This week on FEEDBACK FRIDAY: How to channel the color of champagne on silk with a natural dye like cutch

Every week for FEEDBACK FRIDAY, we are emailed with questions from our natural dye community asking simple and complex questions that we thought might be worth sharing. Of course, all of your burning questions are answered by natural dyer in chief, Kathy Hattori, Founder of Botanical Colors.

How is that beautiful champagne color produced with cutch? The one depicted on the cutch extract product page (on silk). It says with soda ash but things I’ve read say adding soda ash reddens the dye. I just love that champagne color.

If you mordant with aluminum sulfate on silk or wool, you get that golden shade from cutch (see above). It’s only with protein fibers and only with aluminum sulfate as a mordant. It may be possible to obtain it on cellulose if you use a small amount of a mild acid like cream of tartar in the dye bath, but I have not tried this.

Can dried madder root be to old to produce reds?

It’s possible that old madder root can lose its potency over time as a natural product.
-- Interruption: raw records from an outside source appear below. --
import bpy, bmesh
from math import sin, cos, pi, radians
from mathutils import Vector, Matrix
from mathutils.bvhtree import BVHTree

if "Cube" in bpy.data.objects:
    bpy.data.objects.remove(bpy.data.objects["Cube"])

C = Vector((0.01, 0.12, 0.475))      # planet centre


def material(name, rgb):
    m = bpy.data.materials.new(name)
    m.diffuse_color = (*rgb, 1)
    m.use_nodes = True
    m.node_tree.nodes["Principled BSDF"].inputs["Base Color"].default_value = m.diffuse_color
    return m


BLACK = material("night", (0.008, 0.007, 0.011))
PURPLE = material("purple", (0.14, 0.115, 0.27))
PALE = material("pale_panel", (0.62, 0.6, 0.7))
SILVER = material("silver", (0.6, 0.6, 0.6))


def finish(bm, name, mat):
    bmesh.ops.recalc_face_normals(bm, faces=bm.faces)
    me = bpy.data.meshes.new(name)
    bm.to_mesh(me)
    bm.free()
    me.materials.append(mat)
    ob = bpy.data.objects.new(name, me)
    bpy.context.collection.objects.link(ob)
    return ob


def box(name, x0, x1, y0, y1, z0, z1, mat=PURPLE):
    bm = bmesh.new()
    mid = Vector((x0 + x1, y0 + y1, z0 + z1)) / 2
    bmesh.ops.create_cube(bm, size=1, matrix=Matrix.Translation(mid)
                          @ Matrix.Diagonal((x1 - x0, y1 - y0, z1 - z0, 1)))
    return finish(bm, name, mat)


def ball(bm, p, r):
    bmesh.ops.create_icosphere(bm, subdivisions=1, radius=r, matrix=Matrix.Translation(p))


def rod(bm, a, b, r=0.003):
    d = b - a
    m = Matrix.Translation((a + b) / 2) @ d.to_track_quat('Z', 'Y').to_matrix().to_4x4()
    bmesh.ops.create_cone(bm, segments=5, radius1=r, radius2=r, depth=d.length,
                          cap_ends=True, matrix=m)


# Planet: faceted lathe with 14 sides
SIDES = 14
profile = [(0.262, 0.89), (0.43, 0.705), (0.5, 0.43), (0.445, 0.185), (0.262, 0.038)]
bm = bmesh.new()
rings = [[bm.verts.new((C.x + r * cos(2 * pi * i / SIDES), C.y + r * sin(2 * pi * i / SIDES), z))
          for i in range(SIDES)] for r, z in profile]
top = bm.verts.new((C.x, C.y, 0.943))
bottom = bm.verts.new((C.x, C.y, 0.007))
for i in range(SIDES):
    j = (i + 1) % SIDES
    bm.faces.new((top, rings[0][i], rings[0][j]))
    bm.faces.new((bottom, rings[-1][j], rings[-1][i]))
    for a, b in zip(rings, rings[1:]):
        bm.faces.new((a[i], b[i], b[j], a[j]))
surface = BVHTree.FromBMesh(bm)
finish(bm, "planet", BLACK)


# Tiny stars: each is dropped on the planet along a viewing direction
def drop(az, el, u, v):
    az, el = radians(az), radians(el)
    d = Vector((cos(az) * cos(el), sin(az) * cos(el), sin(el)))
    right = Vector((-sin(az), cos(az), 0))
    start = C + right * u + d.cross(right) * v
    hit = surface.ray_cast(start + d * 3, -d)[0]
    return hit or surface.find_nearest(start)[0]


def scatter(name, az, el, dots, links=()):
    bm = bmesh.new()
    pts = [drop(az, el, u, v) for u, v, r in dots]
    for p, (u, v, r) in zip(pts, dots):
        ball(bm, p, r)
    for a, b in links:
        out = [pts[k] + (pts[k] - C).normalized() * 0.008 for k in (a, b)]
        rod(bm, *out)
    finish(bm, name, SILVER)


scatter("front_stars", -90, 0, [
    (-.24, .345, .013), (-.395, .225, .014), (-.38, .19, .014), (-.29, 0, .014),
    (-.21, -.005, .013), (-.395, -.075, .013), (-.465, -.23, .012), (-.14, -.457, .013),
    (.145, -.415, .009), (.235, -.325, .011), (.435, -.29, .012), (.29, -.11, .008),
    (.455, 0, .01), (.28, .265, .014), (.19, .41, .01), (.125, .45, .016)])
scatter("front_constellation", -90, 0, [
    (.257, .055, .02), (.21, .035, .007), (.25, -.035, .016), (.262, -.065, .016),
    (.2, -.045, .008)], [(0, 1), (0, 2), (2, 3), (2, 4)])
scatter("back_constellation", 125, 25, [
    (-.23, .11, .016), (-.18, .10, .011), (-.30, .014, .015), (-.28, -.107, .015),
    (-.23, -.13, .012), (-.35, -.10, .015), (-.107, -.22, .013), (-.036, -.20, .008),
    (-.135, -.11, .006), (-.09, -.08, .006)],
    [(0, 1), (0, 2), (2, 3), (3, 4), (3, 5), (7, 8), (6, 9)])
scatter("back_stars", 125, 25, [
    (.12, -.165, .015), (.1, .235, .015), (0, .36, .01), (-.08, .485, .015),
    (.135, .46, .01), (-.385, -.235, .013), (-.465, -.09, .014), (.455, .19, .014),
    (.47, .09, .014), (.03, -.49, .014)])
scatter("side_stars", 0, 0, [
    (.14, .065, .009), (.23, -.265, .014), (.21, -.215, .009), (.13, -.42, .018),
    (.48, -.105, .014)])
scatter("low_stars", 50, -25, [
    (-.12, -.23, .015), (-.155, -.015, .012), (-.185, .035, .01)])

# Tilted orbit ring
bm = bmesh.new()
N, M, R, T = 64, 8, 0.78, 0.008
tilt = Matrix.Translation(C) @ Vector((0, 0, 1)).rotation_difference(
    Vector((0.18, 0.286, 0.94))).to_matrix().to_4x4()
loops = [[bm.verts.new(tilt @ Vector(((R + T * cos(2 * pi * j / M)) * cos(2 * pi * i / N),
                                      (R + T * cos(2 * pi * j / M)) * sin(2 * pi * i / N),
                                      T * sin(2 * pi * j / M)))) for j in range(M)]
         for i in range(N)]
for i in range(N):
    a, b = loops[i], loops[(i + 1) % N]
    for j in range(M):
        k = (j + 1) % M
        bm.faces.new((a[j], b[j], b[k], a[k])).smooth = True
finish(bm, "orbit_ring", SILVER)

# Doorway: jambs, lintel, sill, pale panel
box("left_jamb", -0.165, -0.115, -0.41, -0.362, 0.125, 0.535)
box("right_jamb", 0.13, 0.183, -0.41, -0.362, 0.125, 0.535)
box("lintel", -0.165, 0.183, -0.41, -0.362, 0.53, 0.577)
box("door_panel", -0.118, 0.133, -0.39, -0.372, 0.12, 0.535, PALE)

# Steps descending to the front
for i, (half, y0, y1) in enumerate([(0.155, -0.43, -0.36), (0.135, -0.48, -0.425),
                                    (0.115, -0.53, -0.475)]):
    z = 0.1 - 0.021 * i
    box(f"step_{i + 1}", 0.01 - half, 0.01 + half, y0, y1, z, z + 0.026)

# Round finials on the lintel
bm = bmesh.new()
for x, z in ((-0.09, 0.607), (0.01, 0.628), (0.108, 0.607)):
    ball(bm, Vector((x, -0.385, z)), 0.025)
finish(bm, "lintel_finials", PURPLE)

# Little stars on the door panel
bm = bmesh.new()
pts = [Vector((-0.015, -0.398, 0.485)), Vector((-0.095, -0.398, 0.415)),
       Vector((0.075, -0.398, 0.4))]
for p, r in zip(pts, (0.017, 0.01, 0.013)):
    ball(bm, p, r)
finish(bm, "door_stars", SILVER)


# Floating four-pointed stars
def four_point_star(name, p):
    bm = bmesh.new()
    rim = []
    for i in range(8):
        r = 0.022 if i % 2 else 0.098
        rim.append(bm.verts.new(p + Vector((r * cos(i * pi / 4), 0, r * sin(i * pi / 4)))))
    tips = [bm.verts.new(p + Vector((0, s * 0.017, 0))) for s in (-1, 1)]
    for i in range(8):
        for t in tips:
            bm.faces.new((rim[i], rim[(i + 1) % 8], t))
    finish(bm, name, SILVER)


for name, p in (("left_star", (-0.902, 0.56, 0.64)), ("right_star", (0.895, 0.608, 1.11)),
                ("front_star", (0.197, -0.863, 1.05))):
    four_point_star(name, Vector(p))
Most madder root has a shelf life of about 3 years when kept dry and airtight, and ground madder may become weaker over time sooner than whole madder because it’s in powdered form.

Want to know more about mordanting, scouring, how to make ink from exhausted dye baths, best natural dye books to read or historical looks back at how to use natural dyes in 2020? WE have so much information on just about anything you’ve ever wanted to ask in our weekly FEEDBACK FRIDAYs. Search here.